Biocitizenship and forced removals
Chris Simms is an Assistant Professor in the School of Health Administration, Dalhousie University, Halifax, NS, Canada
Farmer (and others) have looked at questions of citizenship, power, and rights in the context of colonialism, a telling and far-reaching example of such disempowerment. They embrace the notion of biocitizenship—a concept that considers the ways access to limited social goods mediates the relationship between citizens and state, and helps define who “belongs” (as citizen) and who does not. This notion of biocitizenship provides a useful lens to interrogate how forced removals of established families and communities affect well-being.
A report from May 2018 by the think-tank Oakland Institute describes the burning of homes and uprooting of tens of thousands of Masai in Tanzania to make way for foreign-owned tourism development. Studies by the International Consortium of Investigative Journalists (ICIJ) show that the World Bank, sometimes failing to adhere to its own guidelines, funds projects that uproot communities—more than 3 million people over a 10 year period. Some forced removals harken back to colonial and post-colonial periods—for example, the resettlement of millions of Tanzanians in the 1960s and 1970s into 2500 villages, the uprooting of 1.2 million Kenyans, 2.5 million Algerians (1952-63) or millions of people from District 6 in apartheid South Africa (1960-83). These tragedies typically present as humanitarian crises and victims consistently speak of extreme anxiety, sadness, and anger.

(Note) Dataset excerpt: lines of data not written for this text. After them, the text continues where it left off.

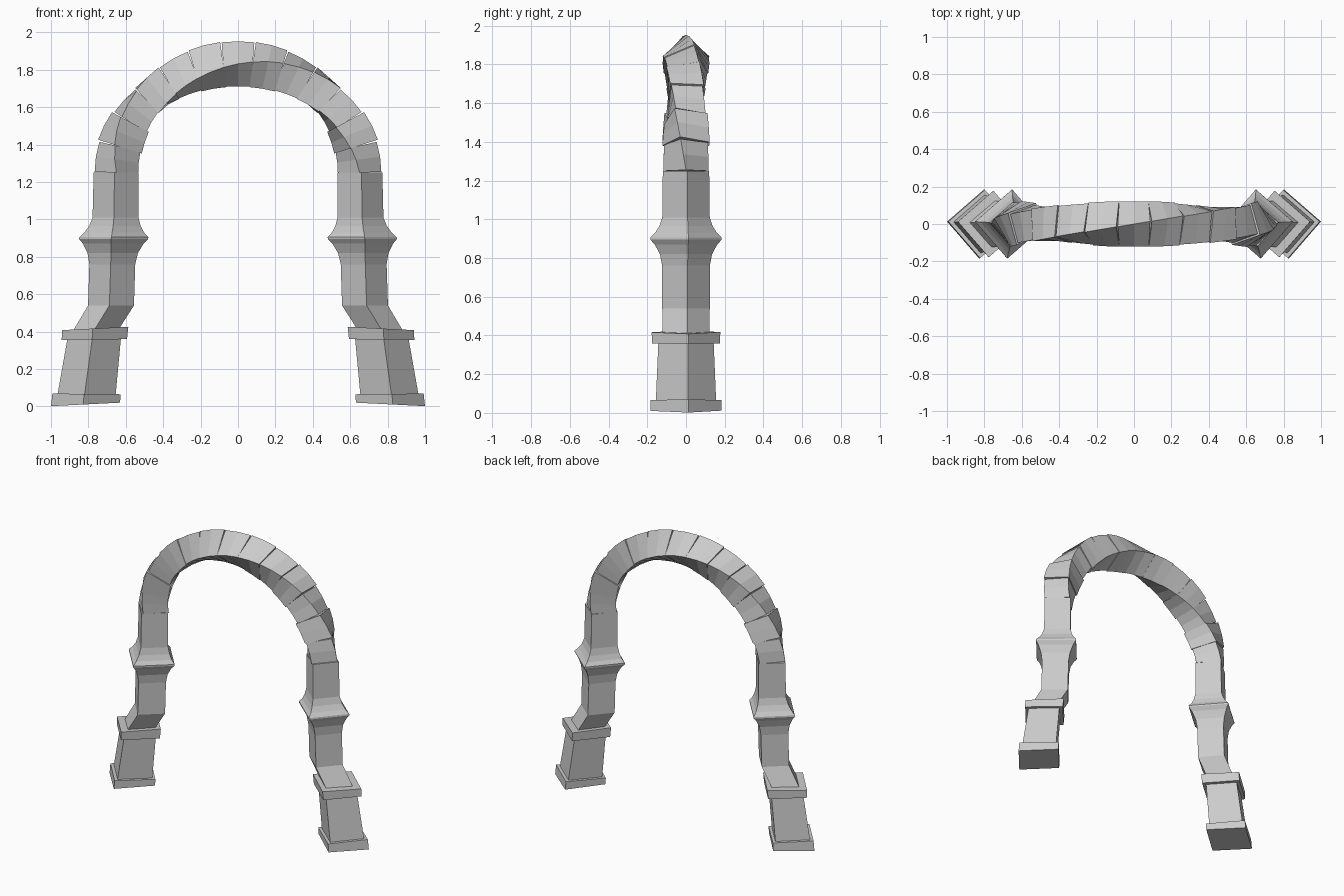
import bpy, bmesh
from math import sin, cos, pi, radians
from mathutils import Vector

if "Cube" in bpy.data.objects:
    bpy.data.objects.remove(bpy.data.objects["Cube"])


def loft(name, rings):
    """Skin a list of four-sided rings and close both ends."""
    bm = bmesh.new()
    loops = [[bm.verts.new(p) for p in ring] for ring in rings]
    for a, b in zip(loops, loops[1:]):
        for i in range(4):
            j = (i + 1) % 4
            bm.faces.new((a[i], a[j], b[j], b[i]))
    bm.faces.new(loops[0])
    bm.faces.new(loops[-1])
    bmesh.ops.recalc_face_normals(bm, faces=bm.faces)
    mesh = bpy.data.meshes.new(name)
    bm.to_mesh(mesh)
    bm.free()
    obj = bpy.data.objects.new(name, mesh)
    bpy.context.collection.objects.link(obj)
    return obj


def diamond(side, x, z, r, tilt=0.0):
    """Level diamond section, x measured outward from the middle."""
    ring = []
    for k in range(4):
        a = k * pi / 2 + radians(4)
        dx, dy = r * cos(a), r * sin(a)
        ring.append(Vector((side * (x + dx), dy, z - tilt * dx)))
    return ring


# Leg parts as (outward x, height, half diagonal, tilt)
LEG = {
    "plinth": [(.815, .011, .185, .05), (.81, .067, .183, -.01)],
    "pedestal": [(.81, .06, .156, 0), (.768, .37, .143, 0)],
    "pedestal_cap": [(.768, .358, .175, .01), (.764, .417, .178, .05)],
    "column": [(.765, .40, .122, .03), (.679, .54, .123, 0), (.672, .76, .123, 0),
               (.67, .82, .135, 0), (.667, .87, .162, 0), (.665, .895, .185, 0),
               (.664, .905, .185, 0), (.662, .93, .16, 0), (.658, .965, .138, 0),
               (.655, 1.01, .123, 0), (.652, 1.25, .120, 0)],
}
for side, label in ((-1, "left"), (1, "right")):
    for part, rows in LEG.items():
        loft(f"{label}_{part}", [diamond(side, *row) for row in rows])

# Arch stones: square section twisting half a turn from left to right
COUNT = 13
RX, RZ, SPRING = .65, .582, 1.25
SIZES = [.97, 1.05, .95, 1.02, .98, 1.02, 1.0]


def arch_ring(t, mid, r):
    """Section at angle t, with its plane turned partly towards the stone's middle."""
    c = Vector((RX * cos(t), 0, SPRING + RZ * sin(t)))
    n_t = t + (mid - t) * .3
    n = Vector((RZ * cos(n_t), 0, RX * sin(n_t))).normalized()
    y = Vector((0, 1, 0))
    phi = pi / 2 - t
    return [c + r * (cos(phi + k * pi / 2) * n + sin(phi + k * pi / 2) * y) for k in range(4)]


step = pi / COUNT
for i in range(COUNT):
    size = .12 * SIZES[min(i, COUNT - 1 - i)]
    mid = (i + .5) * step
    loft(f"arch_stone_{i + 1}",
         [arch_ring(mid + f * step, mid, size) for f in (-.5, 0, .5)])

A striking example of a forced removal policy which has drawn international attention is the still evolving British political crisis known as the Windrush scandal. In 2010, in response to rising levels of nativism, the British Home Office launched its draconian immigration campaign which became known in 2012 as its “hostile environment” policy. Designed to reduce the number of illegal immigrants, it forced landlords, employers, banks and NHS services to run immigration status checks on those, in effect, “who looked like or sounded like immigrants”. The 2016 Immigration Act gave landlords the right to evict tenants who could not prove their citizenship. Caught up in this initiative were citizens known as the Windrush generation, immigrants from the Caribbean (and elsewhere) who had arrived between 1948 and 1971 and given leave to remain in 1971. Because they often lacked official documentation and the Home Office had destroyed their stored landing cards in 2010, they had difficulty proving their legal status. Thousands were deported or threatened with deportation, many lost access to social goods and employment and most suffered anxiety. Unconscionably, the government knew of these injustices as early as 2013 and ignored them.

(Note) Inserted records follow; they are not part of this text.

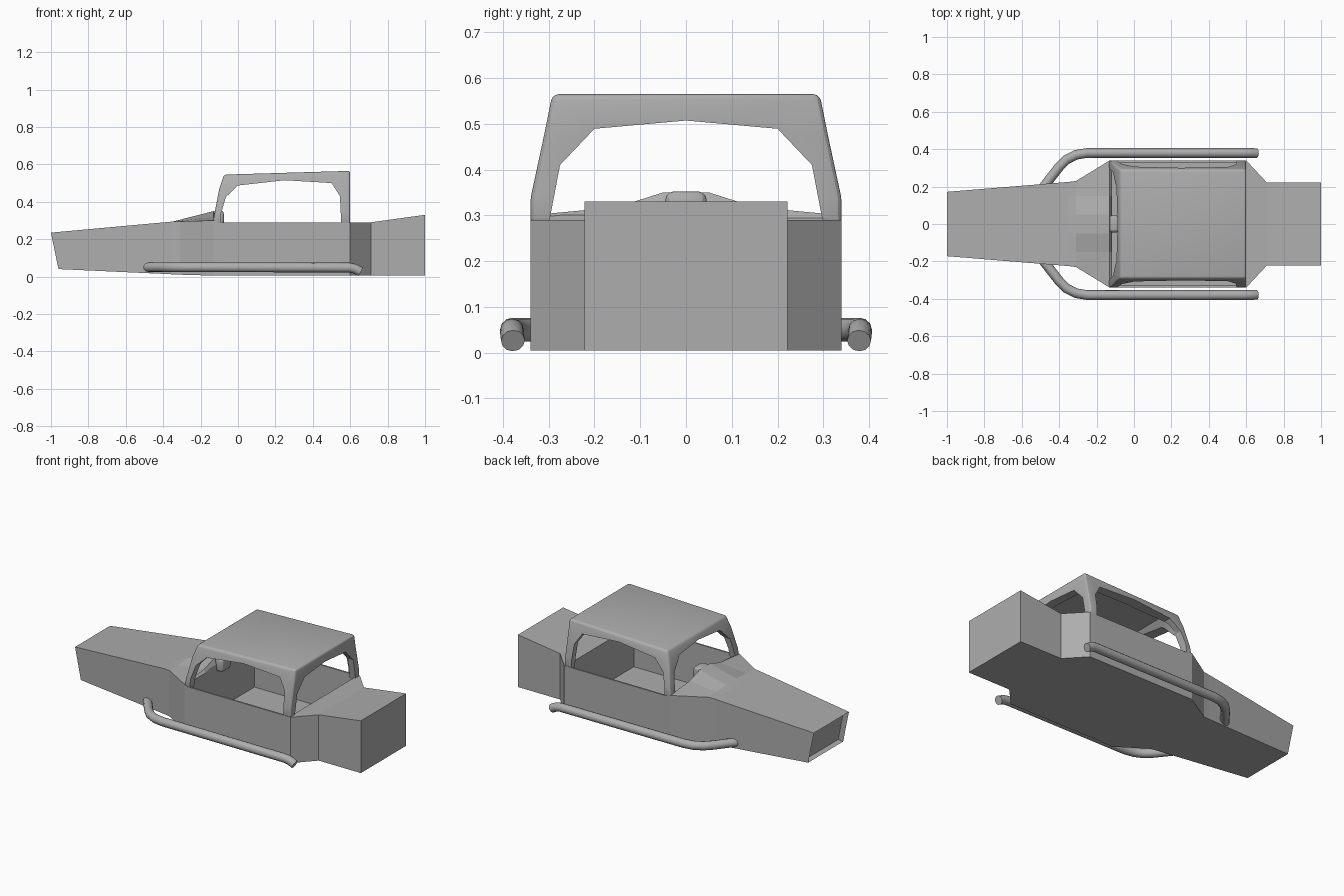
import bpy, bmesh
from mathutils import Vector

if "Cube" in bpy.data.objects:
    bpy.data.objects.remove(bpy.data.objects["Cube"], do_unlink=True)

grey = bpy.data.materials.new("plain_grey")
grey.use_nodes = True
COLOUR = (0.42, 0.42, 0.42, 1)
grey.diffuse_color = COLOUR
grey.node_tree.nodes["Principled BSDF"].inputs["Base Color"].default_value = COLOUR


def finish(name, bm):
    bmesh.ops.recalc_face_normals(bm, faces=bm.faces[:])
    mesh = bpy.data.meshes.new(name)
    bm.to_mesh(mesh)
    bm.free()
    mesh.materials.append(grey)
    ob = bpy.data.objects.new(name, mesh)
    bpy.context.collection.objects.link(ob)
    return ob


def loft(name, rings):
    """Closed solid through rings of equal length."""
    bm = bmesh.new()
    loops = [[bm.verts.new(p) for p in ring] for ring in rings]
    for a, b in zip(loops, loops[1:]):
        for i in range(len(a)):
            j = (i + 1) % len(a)
            bm.faces.new((a[i], a[j], b[j], b[i]))
    bm.faces.new(loops[0])
    bm.faces.new(loops[-1])
    return finish(name, bm)


def box(name, lo, hi):
    rect = [(lo[0], lo[1]), (hi[0], lo[1]), (hi[0], hi[1]), (lo[0], hi[1])]
    return loft(name, [[(x, y, z) for x, y in rect] for z in (lo[2], hi[2])])


def apply_modifier(ob, mod):
    bpy.ops.object.select_all(action='DESELECT')
    bpy.context.view_layer.objects.active = ob
    ob.select_set(True)
    bpy.ops.object.modifier_apply(modifier=mod.name)


def cut(ob, cutter):
    mod = ob.modifiers.new("cut", 'BOOLEAN')
    mod.operation = 'DIFFERENCE'
    mod.solver = 'EXACT'
    mod.object = cutter
    apply_modifier(ob, mod)
    bpy.data.objects.remove(cutter, do_unlink=True)


# Body shell: x at top, x at bottom, half width, bottom, edge, shoulder and crown heights
stations = [
    (-1.0, -0.96, 0.172, 0.04, 0.235, 0.235, 0.235),
    (-0.35, -0.35, 0.225, 0.012, 0.294, 0.294, 0.294),
    (-0.31, -0.31, 0.23, 0.01, 0.295, 0.297, 0.304),
    (-0.13, -0.13, 0.34, 0.005, 0.30, 0.318, 0.35),
    (-0.11, -0.11, 0.34, 0.005, 0.29, 0.29, 0.29),
    (0.6, 0.6, 0.34, 0.005, 0.29, 0.29, 0.29),
    (0.71, 0.71, 0.222, 0.005, 0.29, 0.29, 0.29),
    (1.0, 1.0, 0.222, 0.005, 0.33, 0.33, 0.33),
]
rings = []
for xt, xb, w, zb, ze, zm, zc in stations:
    half = [(xb, w, zb), (xt, w, ze), (xt, 0.15, zm), (xt, 0.05, zc)]
    rings.append(half + [(x, -y, z) for x, y, z in reversed(half)])
body = loft("body_shell", rings)

# Recessed nose panel
bm = bmesh.new()
bm.from_mesh(body.data)
nose = min(bm.faces, key=lambda f: f.calc_center_median().x)
bmesh.ops.inset_region(bm, faces=[nose], thickness=0.012, depth=0)
bmesh.ops.translate(bm, verts=nose.verts[:], vec=(0.03, 0, 0))
bm.to_mesh(body.data)
bm.free()

# Open cockpit
cut(body, box("cockpit_cutter", (-0.118, -0.33, 0.03), (0.59, 0.33, 0.8)))


# Cabin frame: height at front, height at rear, front x, rear x, half width
def cabin_rings(levels):
    return [[(x0, -w, zf), (x1, -w, zr), (x1, w, zr), (x0, w, zf)]
            for zf, zr, x0, x1, w in levels]


cabin = loft("cabin_frame", cabin_rings([
    (0.28, 0.28, -0.137, 0.6, 0.34),
    (0.34, 0.34, -0.125, 0.6, 0.339),
    (0.47, 0.47, -0.1, 0.6, 0.311),
    (0.545, 0.565, -0.075, 0.6, 0.292)]))
bevel = cabin.modifiers.new("round", 'BEVEL')
bevel.width = 0.014
bevel.segments = 3
bevel.limit_method = 'ANGLE'
bevel.angle_limit = 0.6
apply_modifier(cabin, bevel)

cut(cabin, loft("inside_cutter", cabin_rings([
    (0.2, 0.2, -0.105, 0.562, 0.305),
    (0.34, 0.34, -0.085, 0.562, 0.3),
    (0.47, 0.47, -0.05, 0.562, 0.274),
    (0.525, 0.54, 0.0, 0.53, 0.22)])))

# Side, windscreen and rear openings
side = [(-0.095, 0.2), (-0.09, 0.34), (-0.065, 0.425), (0.0, 0.487),
        (0.25, 0.515), (0.5, 0.5), (0.545, 0.43), (0.556, 0.2)]
cut(cabin, loft("side_cutter", [[(x, y, z) for x, z in side] for y in (-0.6, 0.6)]))
half = [(0.31, 0.2), (0.298, 0.29), (0.275, 0.41), (0.2, 0.489)]
arch = half + [(0, 0.507)] + [(-y, z) for y, z in reversed(half)]
cut(cabin, loft("end_cutter", [[(x, y, z) for y, z in arch] for x in (-0.5, 0.9)]))

# Instrument pod behind the cowl
pod = box("instrument_pod", (-0.135, -0.045, 0.27), (-0.075, 0.045, 0.352))
bevel = pod.modifiers.new("round", 'BEVEL')
bevel.width = 0.018
bevel.segments = 3
apply_modifier(pod, bevel)

# Side bars
path = [(0.655, 0.378, 0.026), (0.625, 0.38, 0.042), (0.595, 0.38, 0.048),
        (-0.25, 0.38, 0.05), (-0.31, 0.37, 0.05), (-0.36, 0.345, 0.05),
        (-0.40, 0.305, 0.05), (-0.49, 0.19, 0.05)]
for name, s in (("left_side_bar", 1), ("right_side_bar", -1)):
    curve = bpy.data.curves.new(name, 'CURVE')
    curve.dimensions = '3D'
    curve.bevel_depth = 0.026
    curve.bevel_resolution = 4
    curve.use_fill_caps = True
    spline = curve.splines.new('POLY')
    spline.points.add(len(path) - 1)
    for p, (x, y, z) in zip(spline.points, path):
        p.co = (x, y * s, z, 1)
    curve.materials.append(grey)
    bar = bpy.data.objects.new(name, curve)
    bpy.context.collection.objects.link(bar)
    bpy.ops.object.select_all(action='DESELECT')
    bar.select_set(True)
    bpy.context.view_layer.objects.active = bar
    bpy.ops.object.convert(target='MESH')
    bpy.ops.object.shade_smooth_by_angle(angle=0.7)

# Smooth the rounded edges only
for ob in (cabin, pod):
    bpy.ops.object.select_all(action='DESELECT')
    ob.select_set(True)
    bpy.context.view_layer.objects.active = ob
    bpy.ops.object.shade_smooth_by_angle(angle=0.5)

The destruction of Windrush landing cards (despite clear warnings they were vital to establishing legal status) seems to symbolize loss of biocitizenship. Indeed, a multitude of recorded interviews of Windrush victims show the impact of lost access to healthcare and other social goods as well as a sense of alienation, “unbelonging”, betrayal and anguish associated with separation from family. For some, these losses would evoke a life as a colonial subject, living without status or agency, without biocitizenship, in a region where race-based access to health and social services was a key incentive for independence .
With its “hostile environment”, the British Home Office has linked current policy with its colonial past, parts of which officialdom had made every effort to suppress. Like most European colonial history, it is top-down, incomplete and therefore inaccurate. Archived material consists almost exclusively of military and administrative documentation, absent the voices of ordinary persons. It is selective: the destruction, disappearance, or ferreting away of embarrassing or unwanted colonial records is not unusual. What the Home Office has managed to resurrect and bring to the fore is a Caribbean history, one based on slavery (the importation of 1.6 million slaves)—egregious, profound exploitation across centuries. Only an extraordinary lack of mindfulness of the past and preoccupation with satisfying nativist sentiments could allow this to happen.
The Windrush scandal is now part of colonial history that historians report they want to write from the inside out, as a “history of emotion”. They have begun to focus on the “hostile environment” policy as one explicitly aimed at creating anxiety among immigrant populations. They will focus on those of the Windrush generation that were presented with NHS bills, refused social assistance, evicted from their homes, refused re-entry into the country; on families surprised by their loss of power, right, and citizenship. Inevitably, historians will link the promotion of nativist sentiments beginning in 2010 to the anti-immigration rhetoric and rise of nationalism and will conclude both were ill-judged and shameful.